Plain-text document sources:
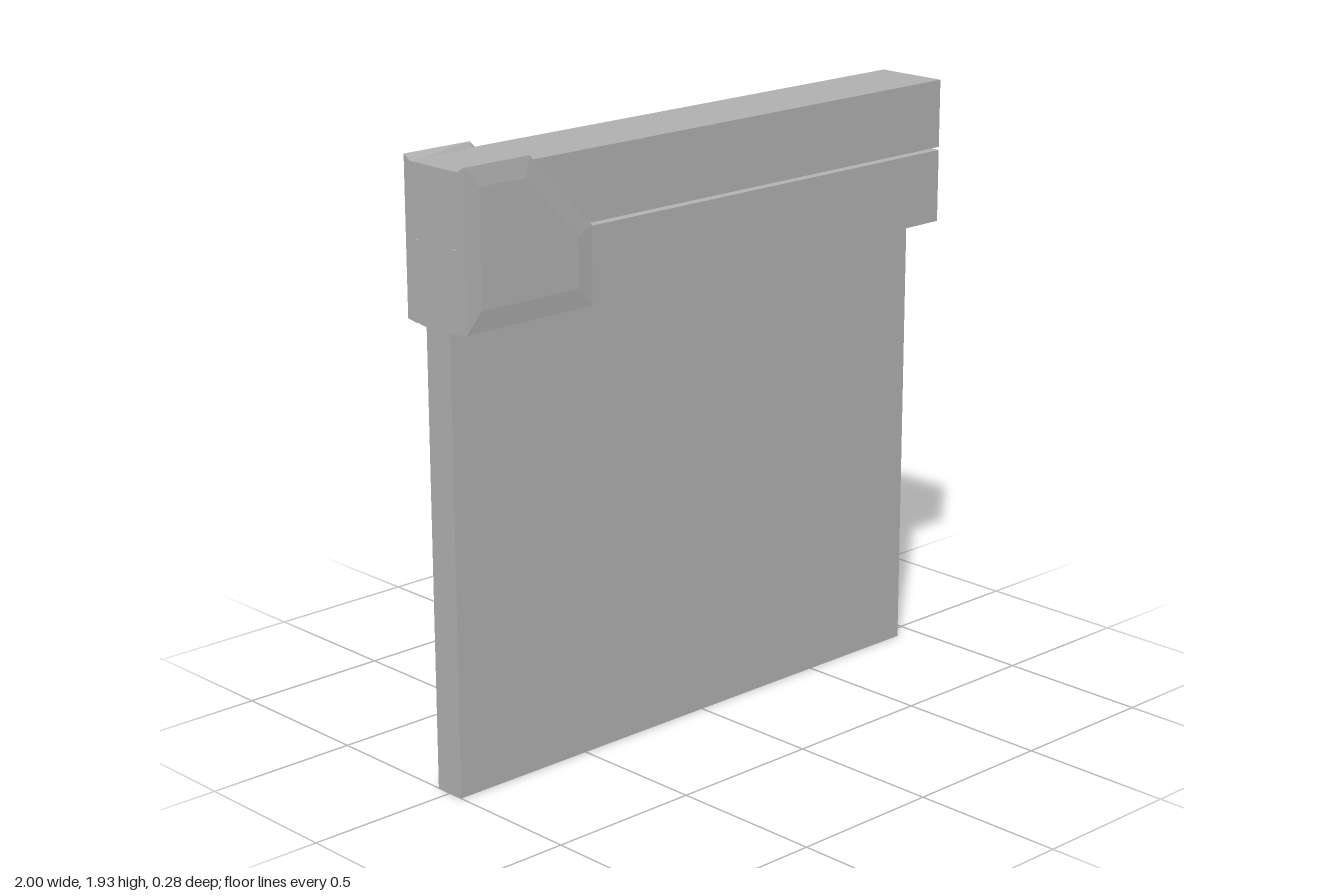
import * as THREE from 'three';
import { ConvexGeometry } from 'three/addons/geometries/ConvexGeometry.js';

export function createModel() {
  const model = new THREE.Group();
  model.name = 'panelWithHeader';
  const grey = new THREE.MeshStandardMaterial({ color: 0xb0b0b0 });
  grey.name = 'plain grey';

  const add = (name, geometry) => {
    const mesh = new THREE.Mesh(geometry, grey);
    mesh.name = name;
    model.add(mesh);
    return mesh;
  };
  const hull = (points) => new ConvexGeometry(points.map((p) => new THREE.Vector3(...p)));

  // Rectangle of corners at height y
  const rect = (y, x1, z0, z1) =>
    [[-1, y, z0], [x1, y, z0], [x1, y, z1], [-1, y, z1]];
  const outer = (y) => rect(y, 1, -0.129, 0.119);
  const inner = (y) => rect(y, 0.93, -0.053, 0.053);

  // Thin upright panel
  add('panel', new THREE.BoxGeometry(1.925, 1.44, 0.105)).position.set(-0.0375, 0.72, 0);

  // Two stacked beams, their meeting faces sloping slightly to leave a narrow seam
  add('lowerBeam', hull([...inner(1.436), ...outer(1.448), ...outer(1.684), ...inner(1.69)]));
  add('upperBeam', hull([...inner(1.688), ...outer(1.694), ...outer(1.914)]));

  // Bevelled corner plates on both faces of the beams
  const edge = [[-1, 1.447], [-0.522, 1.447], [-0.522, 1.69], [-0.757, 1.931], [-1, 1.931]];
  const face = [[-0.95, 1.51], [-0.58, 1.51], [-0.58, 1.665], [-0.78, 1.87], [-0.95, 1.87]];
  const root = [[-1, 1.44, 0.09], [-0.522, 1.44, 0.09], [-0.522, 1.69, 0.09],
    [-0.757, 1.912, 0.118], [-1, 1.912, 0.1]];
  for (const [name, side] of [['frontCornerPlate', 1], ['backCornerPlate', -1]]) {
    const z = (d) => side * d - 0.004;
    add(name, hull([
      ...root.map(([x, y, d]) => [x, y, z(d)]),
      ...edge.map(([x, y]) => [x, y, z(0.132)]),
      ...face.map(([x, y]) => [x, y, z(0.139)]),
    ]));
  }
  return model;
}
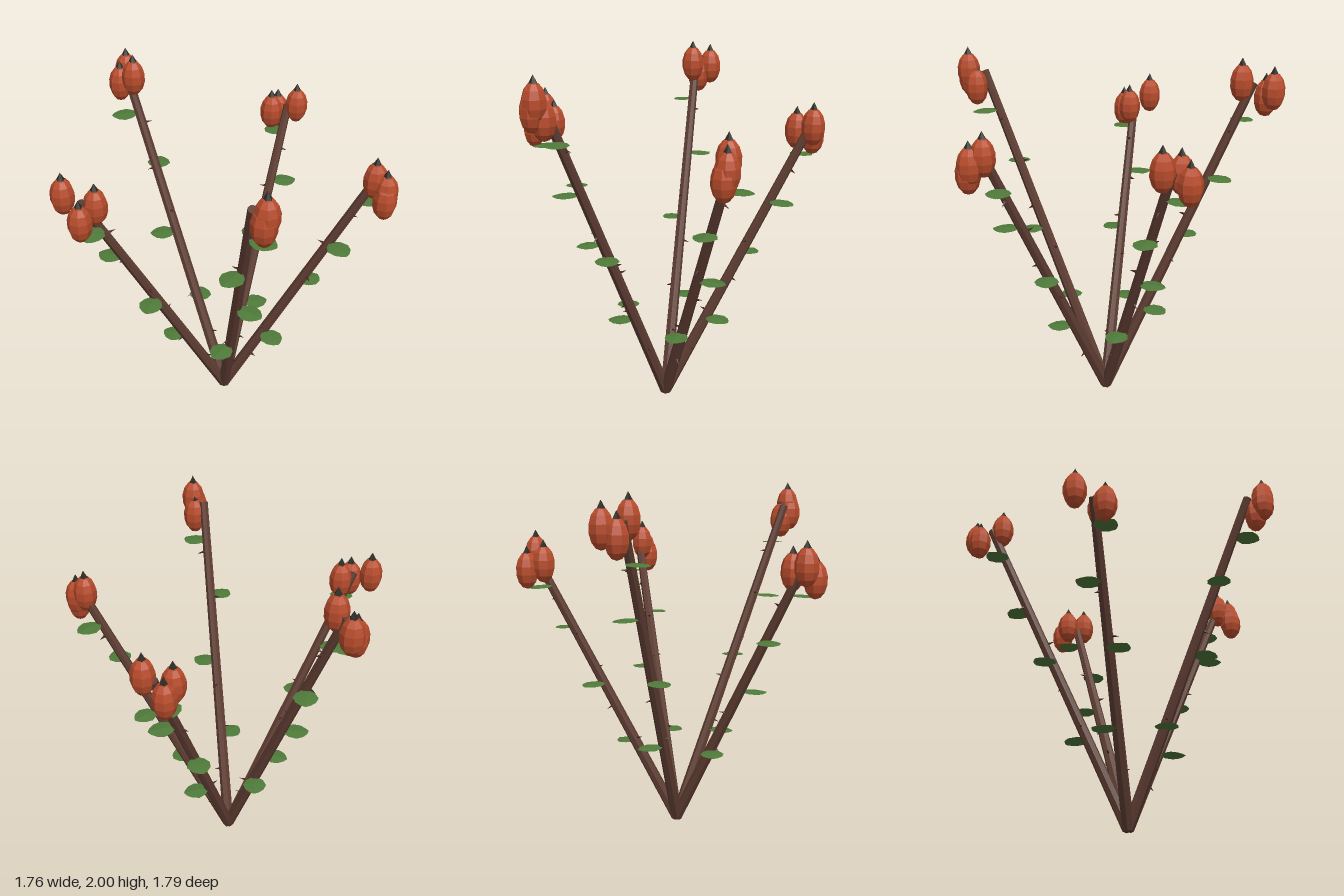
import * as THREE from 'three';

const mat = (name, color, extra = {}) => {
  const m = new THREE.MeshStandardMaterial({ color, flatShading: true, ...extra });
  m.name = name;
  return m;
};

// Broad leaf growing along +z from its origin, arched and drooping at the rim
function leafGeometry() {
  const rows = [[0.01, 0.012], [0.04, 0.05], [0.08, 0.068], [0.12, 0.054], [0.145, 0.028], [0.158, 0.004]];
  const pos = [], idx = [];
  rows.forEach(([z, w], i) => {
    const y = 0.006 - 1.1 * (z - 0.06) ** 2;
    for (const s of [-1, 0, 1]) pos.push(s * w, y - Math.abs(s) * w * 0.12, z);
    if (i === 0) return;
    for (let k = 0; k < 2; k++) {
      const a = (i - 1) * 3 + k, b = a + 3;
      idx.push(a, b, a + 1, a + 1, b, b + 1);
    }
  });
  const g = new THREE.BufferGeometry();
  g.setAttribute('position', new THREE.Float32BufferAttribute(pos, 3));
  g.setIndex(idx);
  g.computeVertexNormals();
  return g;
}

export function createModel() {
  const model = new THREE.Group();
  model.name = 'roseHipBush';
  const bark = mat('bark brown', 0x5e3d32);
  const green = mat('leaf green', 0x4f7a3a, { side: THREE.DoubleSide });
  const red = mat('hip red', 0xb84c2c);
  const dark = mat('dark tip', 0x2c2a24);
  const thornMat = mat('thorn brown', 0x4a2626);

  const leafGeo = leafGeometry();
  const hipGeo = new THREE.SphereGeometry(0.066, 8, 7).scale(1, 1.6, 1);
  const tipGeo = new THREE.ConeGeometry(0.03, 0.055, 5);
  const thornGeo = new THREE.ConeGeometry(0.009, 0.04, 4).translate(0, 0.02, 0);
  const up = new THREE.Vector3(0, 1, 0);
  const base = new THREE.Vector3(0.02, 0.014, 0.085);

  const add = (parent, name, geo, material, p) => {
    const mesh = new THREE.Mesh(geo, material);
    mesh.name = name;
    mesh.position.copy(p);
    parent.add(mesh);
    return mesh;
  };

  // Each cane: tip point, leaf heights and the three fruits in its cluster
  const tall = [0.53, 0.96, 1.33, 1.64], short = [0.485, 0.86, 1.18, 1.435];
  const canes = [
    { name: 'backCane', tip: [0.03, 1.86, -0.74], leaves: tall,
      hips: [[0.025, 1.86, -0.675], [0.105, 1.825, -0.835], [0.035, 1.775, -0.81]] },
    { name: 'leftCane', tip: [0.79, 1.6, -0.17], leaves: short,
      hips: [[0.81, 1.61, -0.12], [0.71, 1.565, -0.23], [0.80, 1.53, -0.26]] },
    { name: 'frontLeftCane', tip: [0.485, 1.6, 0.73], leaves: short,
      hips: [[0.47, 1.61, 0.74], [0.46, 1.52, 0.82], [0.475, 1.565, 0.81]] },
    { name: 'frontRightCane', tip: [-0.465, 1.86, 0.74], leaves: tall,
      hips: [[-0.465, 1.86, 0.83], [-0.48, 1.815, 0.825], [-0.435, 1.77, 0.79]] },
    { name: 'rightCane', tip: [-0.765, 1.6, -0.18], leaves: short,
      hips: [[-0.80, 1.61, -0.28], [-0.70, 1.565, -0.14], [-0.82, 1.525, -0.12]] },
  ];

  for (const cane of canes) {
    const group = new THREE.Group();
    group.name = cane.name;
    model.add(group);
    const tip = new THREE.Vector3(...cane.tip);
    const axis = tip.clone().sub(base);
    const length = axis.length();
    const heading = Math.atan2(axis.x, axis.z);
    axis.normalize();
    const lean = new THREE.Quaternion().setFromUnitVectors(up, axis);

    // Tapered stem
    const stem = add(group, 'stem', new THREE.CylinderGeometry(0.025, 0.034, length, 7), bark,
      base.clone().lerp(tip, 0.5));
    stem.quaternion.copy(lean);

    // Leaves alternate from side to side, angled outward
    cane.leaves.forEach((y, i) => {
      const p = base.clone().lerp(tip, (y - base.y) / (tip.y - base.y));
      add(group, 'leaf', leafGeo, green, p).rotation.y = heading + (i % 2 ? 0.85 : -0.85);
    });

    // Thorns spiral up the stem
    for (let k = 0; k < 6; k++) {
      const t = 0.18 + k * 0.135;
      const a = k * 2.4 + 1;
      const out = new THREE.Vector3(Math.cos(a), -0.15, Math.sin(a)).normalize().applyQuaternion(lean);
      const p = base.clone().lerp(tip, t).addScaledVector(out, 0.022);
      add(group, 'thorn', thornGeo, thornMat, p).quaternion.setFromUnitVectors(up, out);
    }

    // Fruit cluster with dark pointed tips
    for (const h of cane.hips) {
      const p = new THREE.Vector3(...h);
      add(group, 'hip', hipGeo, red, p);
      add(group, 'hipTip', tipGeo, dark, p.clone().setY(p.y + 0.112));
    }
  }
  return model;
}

TASK: Scan the data for lines containing "axis" and copy all of them.

WRITTEN ANSWER:
    const axis = tip.clone().sub(base);
    const length = axis.length();
    const heading = Math.atan2(axis.x, axis.z);
    axis.normalize();
    const lean = new THREE.Quaternion().setFromUnitVectors(up, axis);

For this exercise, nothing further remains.